Contact center agents, many of them Millennials, have grown up on digital. Catering to the way they use and consume information like a user interface for agents’ desktops with a modern icon and widget-based graphical user interface can increase agent productivity, job satisfaction and reduce attrition.
Providing mobile solutions to supervisors can give them access to the information they need on the contact center floor, enabling them to notify their team or the entire contact center with easy-to-use real-time notifications without having to walk back to their desk to do so. And applications like virtual schedule attendant empowers agents with the ability to quickly dial into the contact center and remotely alert administrative staff of schedule affecting changes such as tardiness, absence and personal days as opposed to having to come in person.
These are just a few off the top of my head.
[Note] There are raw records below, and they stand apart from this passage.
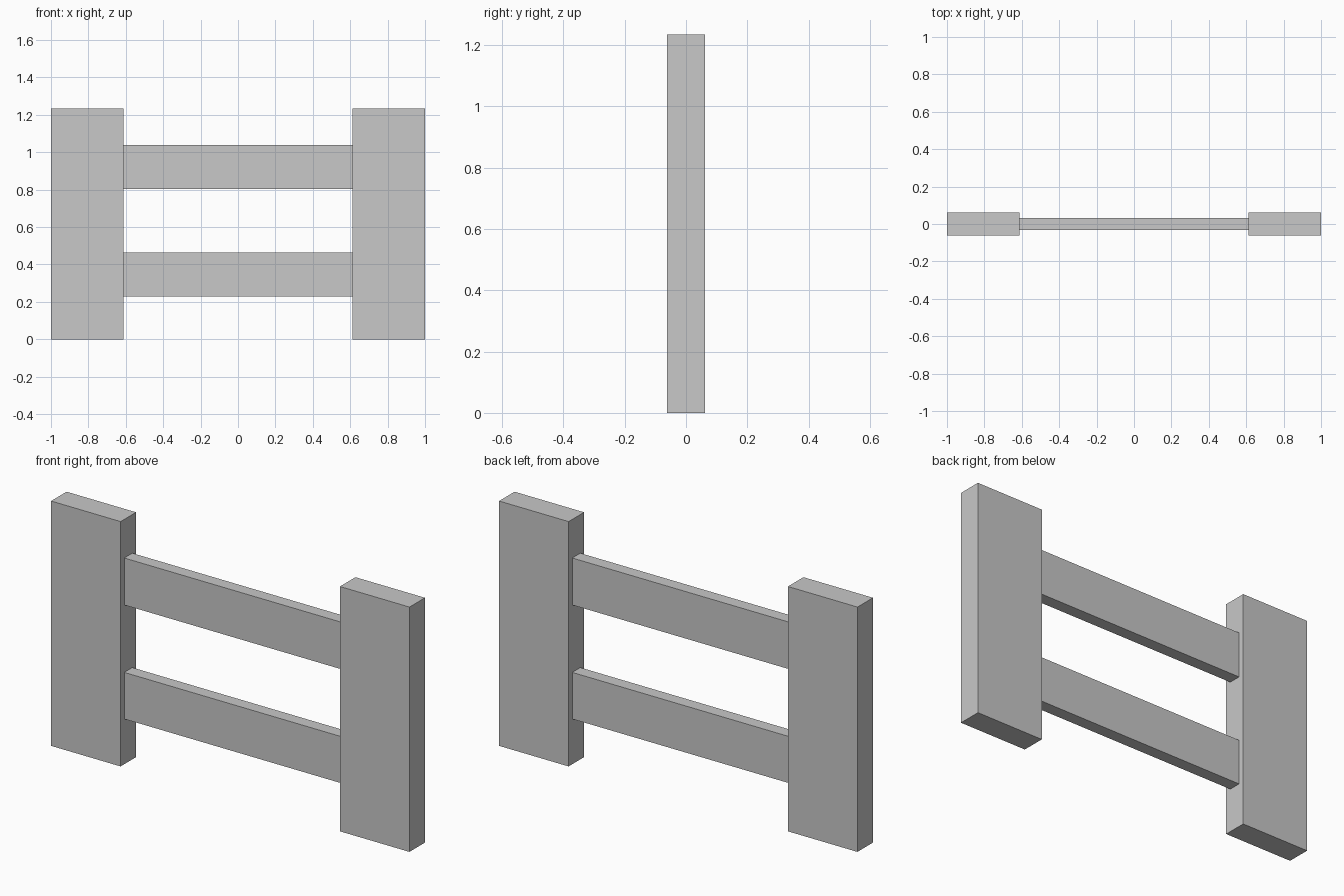
import bpy

cube = bpy.data.objects.get("Cube")
if cube:
    bpy.data.objects.remove(cube, do_unlink=True)

# Single plain grey
grey = bpy.data.materials.new("light_grey")
grey.use_nodes = True
colour = (0.58, 0.58, 0.58, 1.0)
grey.diffuse_color = colour
grey.node_tree.nodes["Principled BSDF"].inputs["Base Color"].default_value = colour

POST_INNER = 0.612
POST_HEIGHT = 1.235
POST_DEPTH = 0.123
RAIL_DEPTH = 0.064


def box(name, x, depth, z):
    """Box spanning the x and z ranges, centred on y = 0."""
    bpy.ops.mesh.primitive_cube_add(
        size=1, location=((x[0] + x[1]) / 2, 0, (z[0] + z[1]) / 2))
    obj = bpy.context.object
    obj.name = name
    obj.scale = (x[1] - x[0], depth, z[1] - z[0])
    bpy.ops.object.transform_apply(location=False, rotation=False, scale=True)
    obj.data.materials.append(grey)
    return obj


# Upright posts
box("right_post", (-1, -POST_INNER), POST_DEPTH, (0, POST_HEIGHT))
box("left_post", (POST_INNER, 1), POST_DEPTH, (0, POST_HEIGHT))

# Horizontal rails butted between the posts
for name, z in (("lower_rail", (0.228, 0.463)), ("upper_rail", (0.803, 1.04))):
    box(name, (-POST_INNER, POST_INNER), RAIL_DEPTH, z)
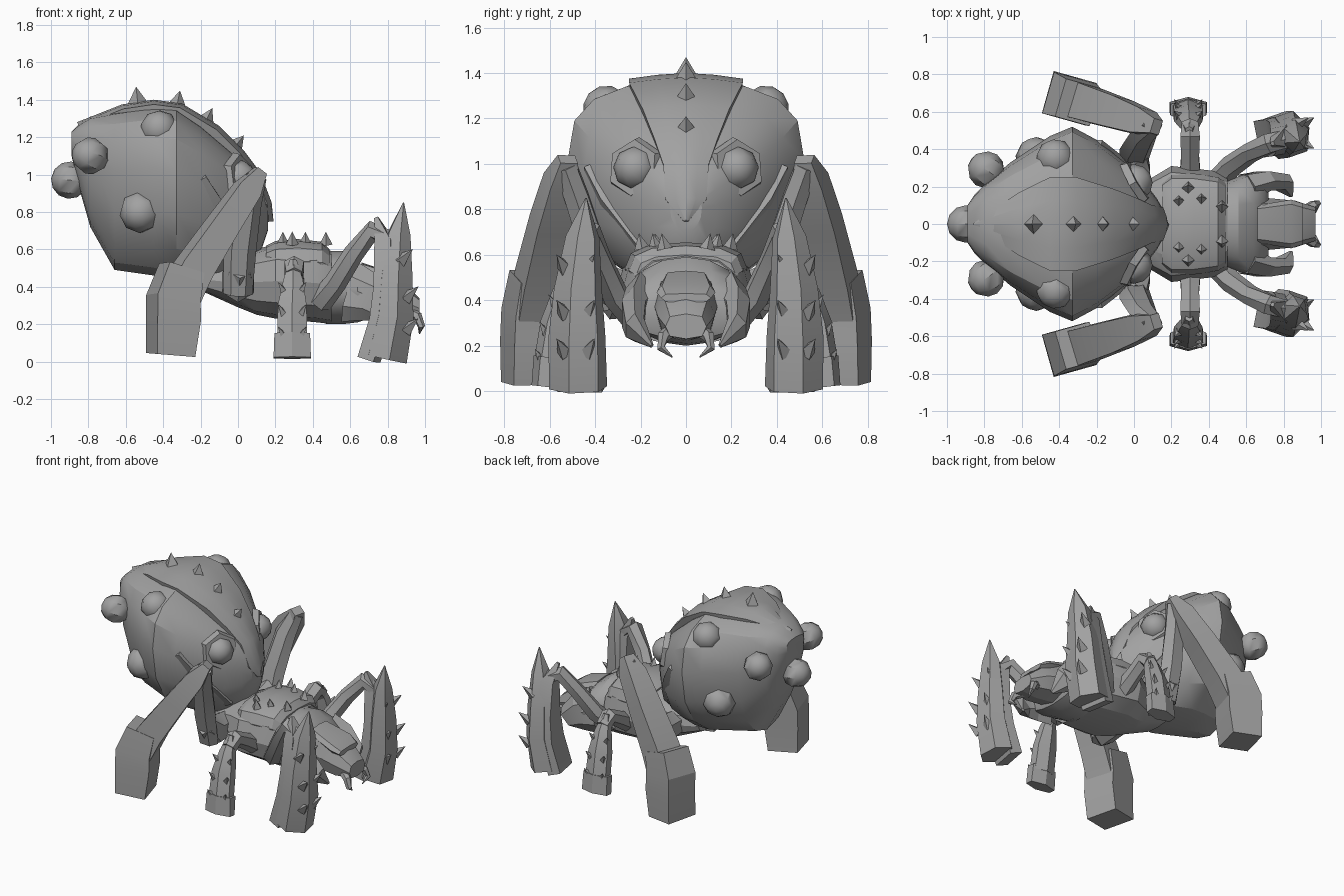
import bpy, bmesh, math
from mathutils import Vector

grey = bpy.data.materials.new("stone_grey")
grey.diffuse_color = (0.36, 0.36, 0.36, 1)


def finish(name, bm, angle=30):
    bmesh.ops.recalc_face_normals(bm, faces=bm.faces)
    me = bpy.data.meshes.new(name)
    bm.to_mesh(me)
    bm.free()
    me.materials.append(grey)
    ob = bpy.data.objects.new(name, me)
    bpy.context.collection.objects.link(ob)
    bpy.context.view_layer.objects.active = ob
    ob.select_set(True)
    bpy.ops.object.shade_smooth_by_angle(angle=math.radians(angle))
    ob.select_set(False)
    return ob


def loft(name, rings, angle=30):
    """Skin closed rings of points and cap both ends."""
    bm = bmesh.new()
    vs = [[bm.verts.new(p) for p in r] for r in rings]
    n = len(vs[0])
    for a, b in zip(vs, vs[1:]):
        for i in range(n):
            j = (i + 1) % n
            bm.faces.new((a[i], a[j], b[j], b[i]))
    bm.faces.new(vs[0])
    bm.faces.new(vs[-1])
    return finish(name, bm, angle)


def body(name, table, n=16, power=0.85, angle=30, mid=0.5, low=None):
    """Loft along x from rows of (x, z bottom, z top, half width); mid is the height of the widest line."""
    rings = []
    for x, zb, zt, w in table:
        zm = zb + (zt - zb) * mid
        ring = []
        for i in range(n):
            t = 2 * math.pi * i / n
            c, s = math.cos(t), math.sin(t)
            p = low if low and s < 0 else power
            ring.append((x, w * math.copysign(abs(c) ** p, c),
                         zm + (zt - zm if s > 0 else zm - zb) * math.copysign(abs(s) ** p, s)))
        rings.append(ring)
    return loft(name, rings, angle)


def limb(name, rows, s=1, n=6, ref=(0, 1, 0)):
    """Swept limb from rows of (x, y, z, half width along ref, other half width)."""
    pts = [Vector((r[0], r[1], r[2])) for r in rows]
    rings = []
    for k, p in enumerate(pts):
        t = (pts[min(k + 1, len(pts) - 1)] - pts[max(k - 1, 0)]).normalized()
        u = Vector(ref)
        u = (u - t * u.dot(t)).normalized()
        v = t.cross(u)
        f = math.sqrt(2) if n == 4 else 1.1
        ring = []
        for i in range(n):
            a = 2 * math.pi * (i + 0.5) / n
            q = p + u * (rows[k][3] * f * math.cos(a)) + v * (rows[k][4] * f * math.sin(a))
            ring.append((q.x, q.y * s, q.z))
        rings.append(ring)
    return loft(name, rings, 20)


def spike(name, pos, direction, r=0.045, h=0.09, sides=4):
    bm = bmesh.new()
    bmesh.ops.create_cone(bm, segments=sides, radius1=r, radius2=0, depth=h, cap_ends=True)
    ob = finish(name, bm, 10)
    ob.location = pos
    ob.rotation_euler = Vector(direction).to_track_quat('Z', 'Y').to_euler()


def growth(pos, r=0.1, socket=True):
    """Round growth, optionally sitting in a six-sided socket."""
    d = Vector(pos) - Vector((-0.38, 0, 0.92))
    rot = d.to_track_quat('Z', 'Y').to_euler()
    bm = bmesh.new()
    bmesh.ops.create_uvsphere(bm, u_segments=8, v_segments=6, radius=r)
    ball = finish("growth", bm, 35)
    ball.location = pos
    ball.rotation_euler = rot
    if socket:
        bm = bmesh.new()
        bmesh.ops.create_cone(bm, segments=6, radius1=r * 1.4, radius2=r * 1.25, depth=0.04, cap_ends=True)
        ring = finish("growth_socket", bm, 20)
        ring.location = Vector(pos) + d.normalized() * 0.01
        ring.rotation_euler = rot


# Abdomen, widest above the middle
body("abdomen", [(-0.89, 1.1, 1.23, 0.1), (-0.85, 0.93, 1.27, 0.16), (-0.79, 0.72, 1.31, 0.22),
                 (-0.66, 0.49, 1.34, 0.33), (-0.45, 0.46, 1.37, 0.47), (-0.33, 0.44, 1.36, 0.52),
                 (-0.2, 0.43, 1.27, 0.45), (-0.05, 0.45, 1.14, 0.33), (0.05, 0.5, 1.05, 0.23),
                 (0.12, 0.58, 0.96, 0.14), (0.16, 0.7, 0.87, 0.07)], 16, 0.72, 25, 0.63, 0.95)

# Pointed dorsal plate following the back of the abdomen
back = [(-0.86, 1.28, 0.01), (-0.62, 1.375, 0.17), (-0.45, 1.40, 0.25), (-0.3, 1.38, 0.25),
        (-0.1, 1.26, 0.19), (0.03, 1.13, 0.14), (0.12, 1.01, 0.1), (0.18, 0.85, 0.09), (0.19, 0.75, 0.01)]
rings = []
for k, (x, z, w) in enumerate(back):
    a, b = back[max(k - 1, 0)], back[min(k + 1, len(back) - 1)]
    t = Vector((b[0] - a[0], 0, b[1] - a[1])).normalized()
    up = Vector((-t.z, 0, t.x))
    rings.append([Vector((x, f * w, z)) - up * d for f, d in
                  ((-1, 0.025), (-0.5, 0.008), (0, 0), (0.5, 0.008), (1, 0.025), (0.95, 0.09), (-0.95, 0.09))])
loft("dorsal_plate", rings, 35)

for x, z, dx in ((-0.54, 1.42, -0.1), (-0.32, 1.40, 0.2), (-0.16, 1.31, 0.5), (0.0, 1.17, 0.8)):
    spike("back_spike", (x, 0, z), (dx, 0, 1), 0.06, 0.1)

# Growths on the abdomen
growth((-0.9, 0, 0.97), 0.1, False)
for s in (1, -1):
    growth((-0.79, 0.29 * s, 1.1), 0.1, False)
    growth((-0.42, 0.35 * s, 1.24), 0.105, False)
    growth((-0.52, 0.35 * s, 0.8), 0.115, False)
    growth((0.0, 0.22 * s, 0.98), 0.1)
    # Raised seam along the lower front of the abdomen
    limb("abdomen_seam", [(-0.2, 0.43, 0.98, 0.02, 0.03), (-0.12, 0.35, 0.84, 0.03, 0.04),
                          (-0.03, 0.24, 0.7, 0.03, 0.04), (0.03, 0.14, 0.58, 0.03, 0.03)], s, 4)

# Thorax, neck shield and head
body("thorax", [(-0.2, 0.38, 0.5, 0.14), (0.0, 0.29, 0.55, 0.19), (0.1, 0.25, 0.6, 0.25),
                (0.2, 0.23, 0.63, 0.31), (0.42, 0.21, 0.63, 0.285), (0.5, 0.2, 0.59, 0.25)], 12, 0.8, 25)
body("thorax_plate", [(0.15, 0.42, 0.62, 0.23), (0.2, 0.42, 0.645, 0.27), (0.32, 0.42, 0.655, 0.27),
                      (0.45, 0.42, 0.64, 0.25), (0.49, 0.42, 0.6, 0.22)], 12, 0.75, 25)
body("neck_shield", [(0.47, 0.2, 0.59, 0.22), (0.56, 0.2, 0.59, 0.255), (0.64, 0.21, 0.54, 0.28),
                     (0.7, 0.23, 0.47, 0.27), (0.72, 0.27, 0.42, 0.18)], 16, 0.95)
body("head", [(0.56, 0.26, 0.52, 0.13), (0.7, 0.24, 0.51, 0.14), (0.86, 0.22, 0.44, 0.125),
              (0.97, 0.23, 0.34, 0.09)], 8, 0.7, 20)
body("brow", [(0.66, 0.45, 0.53, 0.1), (0.84, 0.4, 0.47, 0.13), (0.9, 0.39, 0.43, 0.11)], 8, 0.6, 20)

for s in (1, -1):
    for x, y in ((0.24, 0.13), (0.29, 0.2), (0.36, 0.14), (0.47, 0.1)):
        spike("thorax_spike", (x, y * s, 0.66), (0, 0.2 * s, 1), 0.035, 0.07)
    # Curved cheek horns and mandibles
    limb("cheek_horn", [(0.6, 0.2, 0.37, 0.07, 0.15), (0.7, 0.23, 0.34, 0.055, 0.12),
                        (0.79, 0.225, 0.28, 0.045, 0.08), (0.84, 0.15, 0.2, 0.008, 0.012)], s)
    limb("mandible", [(0.9, 0.06, 0.27, 0.03, 0.03), (0.96, 0.1, 0.24, 0.025, 0.025),
                      (0.98, 0.11, 0.19, 0.018, 0.018), (0.97, 0.06, 0.15, 0.003, 0.003)], s)
    spike("eye", (0.91, 0.075 * s, 0.36), (1, 0.4 * s, 0.3), 0.03, 0.04, 6)

    # Rear leg: hip, thigh, heavy shin and block foot turned outward
    turn = (0.28, 1, 0)
    limb("rear_hip", [(0.0, 0.15, 0.42, 0.08, 0.08), (0.0, 0.3, 0.42, 0.09, 0.1),
                      (0.01, 0.38, 0.5, 0.06, 0.07)], s, 6, (1, 0, 0))
    limb("rear_thigh", [(0.0, 0.34, 0.36, 0.05, 0.07), (0.01, 0.4, 0.6, 0.06, 0.08),
                        (0.05, 0.48, 0.85, 0.055, 0.07), (0.1, 0.53, 0.99, 0.05, 0.05)], s)
    limb("rear_shin", [(0.12, 0.52, 1.02, 0.04, 0.03), (0.05, 0.545, 0.92, 0.07, 0.065),
                       (-0.08, 0.59, 0.73, 0.085, 0.075), (-0.24, 0.64, 0.49, 0.095, 0.09),
                       (-0.32, 0.665, 0.32, 0.1, 0.09)], s, 4, turn)
    limb("rear_foot", [(-0.3, 0.65, 0.5, 0.105, 0.1), (-0.345, 0.67, 0.34, 0.115, 0.12),
                       (-0.345, 0.675, 0.22, 0.115, 0.12), (-0.36, 0.675, 0.035, 0.115, 0.105)],
         s, 4, turn)

    # Middle leg
    limb("middle_thigh", [(0.3, 0.24, 0.38, 0.06, 0.06), (0.3, 0.36, 0.45, 0.05, 0.05),
                          (0.3, 0.47, 0.51, 0.055, 0.05), (0.3, 0.53, 0.46, 0.045, 0.05)], s, 6, (1, 0, 0))
    limb("middle_shin", [(0.295, 0.5, 0.54, 0.02, 0.02), (0.295, 0.54, 0.43, 0.055, 0.045),
                         (0.29, 0.58, 0.3, 0.08, 0.055), (0.29, 0.61, 0.12, 0.085, 0.055)], s, 6, (1, 0, 0))
    limb("middle_foot", [(0.29, 0.61, 0.15, 0.1, 0.055), (0.29, 0.625, 0.02, 0.105, 0.05)],
         s, 6, (1, 0, 0))
    for z, y in ((0.4, 0.59), (0.28, 0.63), (0.16, 0.65)):
        for dx in (-1, 1):
            spike("middle_leg_spike", (0.29 + 0.06 * dx, y * s, z), (0.6 * dx, 0.6 * s, 1), 0.025, 0.07)

    # Front leg: jointed thigh, tall blade shin, inner guard and armour scales
    limb("front_thigh", [(0.44, 0.22, 0.32, 0.06, 0.06), (0.52, 0.31, 0.42, 0.055, 0.055),
                         (0.62, 0.38, 0.58, 0.05, 0.05), (0.72, 0.43, 0.7, 0.055, 0.05),
                         (0.82, 0.46, 0.64, 0.05, 0.05)], s)
    limb("front_blade", [(0.885, 0.44, 0.85, 0.003, 0.003), (0.86, 0.455, 0.68, 0.07, 0.06),
                         (0.845, 0.475, 0.45, 0.1, 0.085), (0.84, 0.48, 0.24, 0.12, 0.095),
                         (0.79, 0.475, 0.015, 0.12, 0.11)], s, 6, (-0.35, 1, 0))
    limb("front_blade_guard", [(0.74, 0.43, 0.77, 0.01, 0.01), (0.785, 0.46, 0.64, 0.06, 0.045),
                               (0.785, 0.47, 0.4, 0.085, 0.045), (0.77, 0.47, 0.22, 0.1, 0.05),
                               (0.7, 0.46, 0.01, 0.1, 0.045)], s, 4, (-0.2, 1, 0))
    for z, x in ((0.57, 0.9), (0.37, 0.93), (0.2, 0.93)):
        for y in (0.42, 0.55):
            spike("front_leg_spike", (x, y * s, z), (1, (y - 0.48) * 8 * s, 0.9), 0.04, 0.1)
What would you add if you ran AES?
Latest posts by Tim Dreyer (see all)
- Customers Are Willing to Pay a Lot More for a Better Customer Service Experience, if They Get to Tell You Exactly What That Is - February 7, 2018
- Five Key Takeaways From Deloitte’s 2017 Global Contact Center Survey - November 28, 2017
- Proactive Prep: Five Tips to Fine Tune Your Proactive Outreach Campaign - November 1, 2017